But Institute President Edwin Harrison simply refused to play. In his statement announcing Georgia Tech’s withdrawal from the SEC, Harrison cited not just the 140 Rule, but also Tech’s belief that it was fundamentally different from the rest of the schools in the conference. Reacting to Harrison’s announcement for the Birmingham News, journalist Benny Marshall summed Tech’s position succinctly: “We’re out because, really, we’re better” (Roberts & Krzemienski, 2013).

In leaving the SEC, Dodd and Harrison bet on Georgia Tech as a sporting brand and as an institution, considering the shift in institutional priorities that coincided with the move to conference independence. While the football coach and athletic director banked on the program’s golden age to fund the department via things like greater shares of ticket revenues and bowl game payouts coupled with Grant Field’s status as a hallowed landmark of the sport, the Institute president and his staff placed a more intentional focus on government research, ratcheted up the prestige (and rigor) of the Institute’s academic offerings, and strived to attain a national relevance that transcended its traditional origins as the mechanical engineering semi-for-profit shops of the Georgia School of Technology.
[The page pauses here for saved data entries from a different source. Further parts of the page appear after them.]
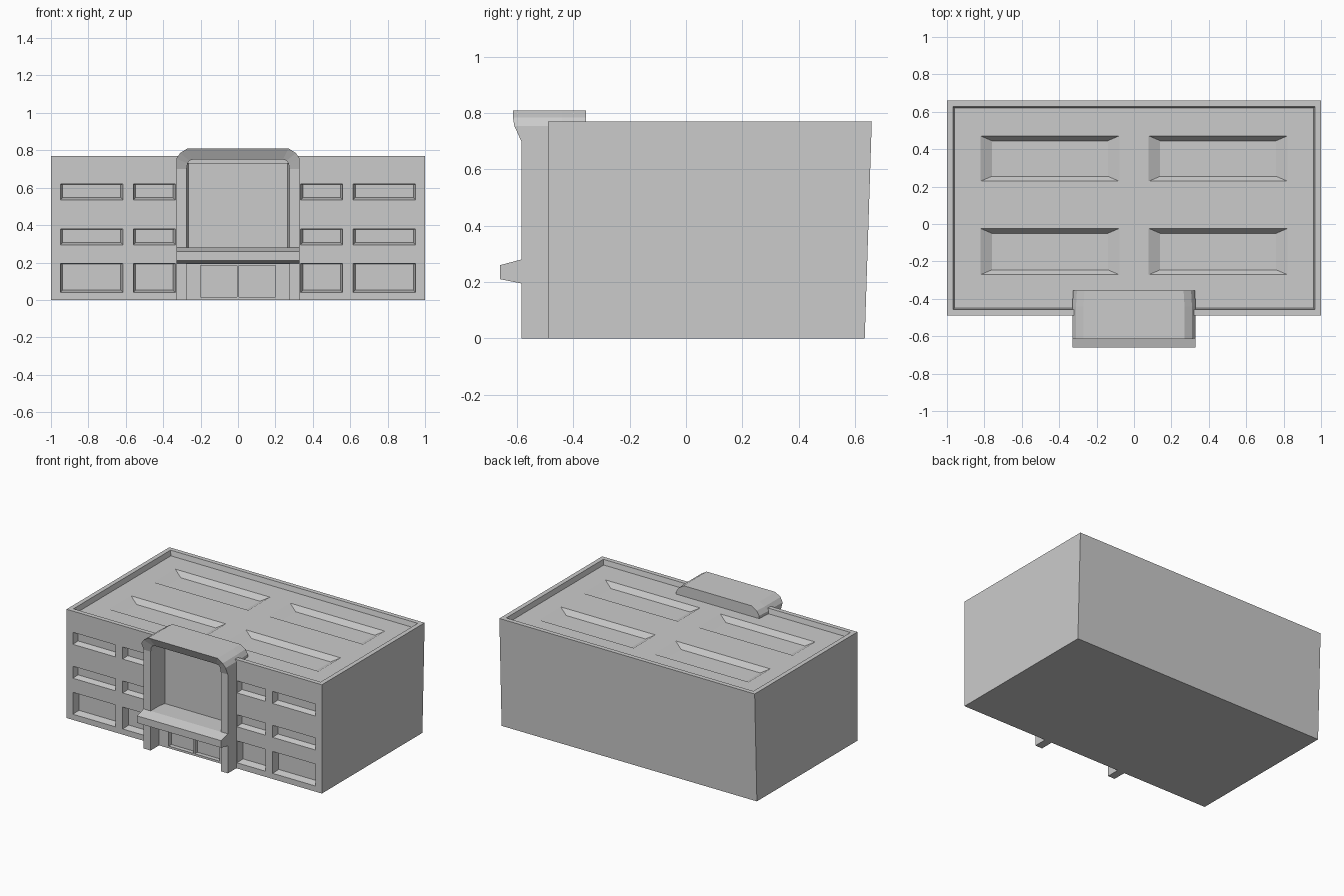
import bpy, bmesh

if "Cube" in bpy.data.objects:
    bpy.data.objects.remove(bpy.data.objects["Cube"])


def make(name, sections, closed_ends=True):
    """Loft a solid through a list of equal-length point rings."""
    bm = bmesh.new()
    rings = [[bm.verts.new(p) for p in ring] for ring in sections]
    n = len(rings[0])
    for a, b in zip(rings, rings[1:]):
        for i in range(n):
            j = (i + 1) % n
            bm.faces.new((a[i], a[j], b[j], b[i]))
    if closed_ends:
        bm.faces.new(rings[0])
        bm.faces.new(rings[-1])
    bmesh.ops.recalc_face_normals(bm, faces=bm.faces)
    me = bpy.data.meshes.new(name)
    bm.to_mesh(me)
    bm.free()
    ob = bpy.data.objects.new(name, me)
    bpy.context.collection.objects.link(ob)
    return ob


def rect_z(x0, x1, y0, y1, z):
    return [(x0, y0, z), (x1, y0, z), (x1, y1, z), (x0, y1, z)]


def rect_y(x0, x1, z0, z1, y):
    return [(x0, y, z0), (x1, y, z0), (x1, y, z1), (x0, y, z1)]


def cut(target, sections):
    """Carve a lofted recess out of the target."""
    cutter = make("cutter", sections)
    cutter.hide_render = True
    mod = target.modifiers.new("recess", 'BOOLEAN')
    mod.operation = 'DIFFERENCE'
    mod.solver = 'EXACT'
    mod.object = cutter
    bpy.context.view_layer.objects.active = target
    bpy.ops.object.modifier_apply(modifier=mod.name)
    bpy.data.objects.remove(cutter)


# Main block, with the back wall leaning slightly outwards
body = make("building_body", [rect_z(-1, 1, -0.49, 0.635, 0),
                              rect_z(-1, 1, -0.49, 0.66, 0.77)])

# Sunken roof inside the parapet
cut(body, [rect_z(-0.96, 0.96, -0.45, 0.62, 0.735),
           rect_z(-0.975, 0.975, -0.465, 0.635, 0.80)])

# Four shallow roof wells with sloping sides
for x0, x1 in ((-0.83, -0.07), (0.07, 0.83)):
    for y0, y1 in ((-0.275, -0.02), (0.225, 0.475)):
        cut(body, [rect_z(x0 + 0.07, x1 - 0.07, y0 + 0.03, y1 - 0.03, 0.70),
                   rect_z(x0, x1, y0, y1, 0.74)])

# Three rows of recessed windows on both wings
for z0, z1, depth in ((0.04, 0.195, 0.05), (0.295, 0.38, 0.04), (0.535, 0.62, 0.04)):
    for x0, x1 in ((-0.95, -0.615), (-0.56, -0.335), (0.335, 0.56), (0.615, 0.95)):
        cut(body, [rect_y(x0, x1, z0, z1, -0.52),
                   rect_y(x0, x1, z0, z1, -0.49),
                   rect_y(x0 + 0.012, x1 - 0.012, z0 + 0.012, z1 - 0.004, -0.49 + depth)])

# Tall entrance panel and the two door recesses under the canopy
cut(body, [rect_y(-0.28, 0.28, 0.25, 0.742, -0.52),
           rect_y(-0.265, 0.265, 0.25, 0.742, -0.44)])
for x0, x1 in ((-0.20, -0.005), (0.005, 0.20)):
    cut(body, [rect_y(x0, x1, 0.015, 0.185, -0.52),
               rect_y(x0, x1, 0.015, 0.185, -0.46)])

# Portal frame: outer x, outer z, inner x, inner z, front y (flaring at the top)
half = [(0.33, 0.0, 0.275, 0.0, -0.585),
        (0.33, 0.70, 0.275, 0.70, -0.585),
        (0.33, 0.755, 0.27, 0.73, -0.61),
        (0.31, 0.785, 0.26, 0.745, -0.615),
        (0.27, 0.81, 0.24, 0.75, -0.615)]
path = half + [(-a, b, -c, d, e) for a, b, c, d, e in reversed(half)]
make("portal_frame", [[(ox, -0.485, oz), (ox, fy, oz), (ix, -0.585, iz), (ix, -0.485, iz)]
                      for ox, oz, ix, iz, fy in path])


# Hood that carries the portal top back over the roof
def hood_ring(w, y):
    side = [(w, 0.73), (w, 0.755), (w - 0.02, 0.785), (w - 0.06, 0.81)]
    return [(x, y, z) for x, z in side + [(-x, z) for x, z in reversed(side)]]


make("portal_hood", [hood_ring(0.33, -0.49), hood_ring(0.33, -0.44), hood_ring(0.325, -0.355)])

# Entrance canopy with a tapered front edge
canopy = [(-0.43, 0.19), (-0.585, 0.195), (-0.66, 0.21), (-0.66, 0.26), (-0.585, 0.28), (-0.43, 0.28)]
make("entrance_canopy", [[(x, y, z) for y, z in canopy] for x in (-0.33, 0.33)])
In the years that followed, the newly-named Georgia Institute of Technology, its multiple colleges and constituent departments, and its ever-expanding research arm embodied this evolution of Tech from a state-centric engineering school into an institution of national prestige helped segment it from common citizens in a city that, in the past, would have their chests and boasted proudly about it. As the post-SEC era wore on, Tech became further and further separated from its fanbase, among which it counted not only alumni and mostly white middle and upper class folks that had now moved to the suburbs, but also students from other schools without big-time teams of their own and those who had chosen routes other than college for their education and employment. To the latter of these parties, Tech was simply “in” Atlanta and no longer “of” Atlanta — the Institute existed in its own ivory tower, cut off from the rest of the city by both highway and philosophy. Tech began to find sporting success increasingly evasive, especially after the departure of Dodd. The arrival of major professional sports became a harbinger of the end for Tech’s sporting impact in the city: with the establishment of pro baseball, basketball, and football teams achieving mayor Ivan Allen’s vision of Atlanta a “major league” city, Tech slid far from its perch as Atlanta’s “major league” team.


MacMath, R. C., & McMath, R. C. (1988). Engineering the New South: Georgia Tech, 1885-1985. Univ. of Georgia Pr.

Roberts, R., & Krzemienski, E. (2013). Rising Tide: Bear Bryant, Joe Namath, and Dixie’s last quarter. Grand Central Pub.

Trutor, C. (2022). Loserville: How professional sports remade Atlanta—and How Atlanta Remade Professional Sports. University of Nebraska Press.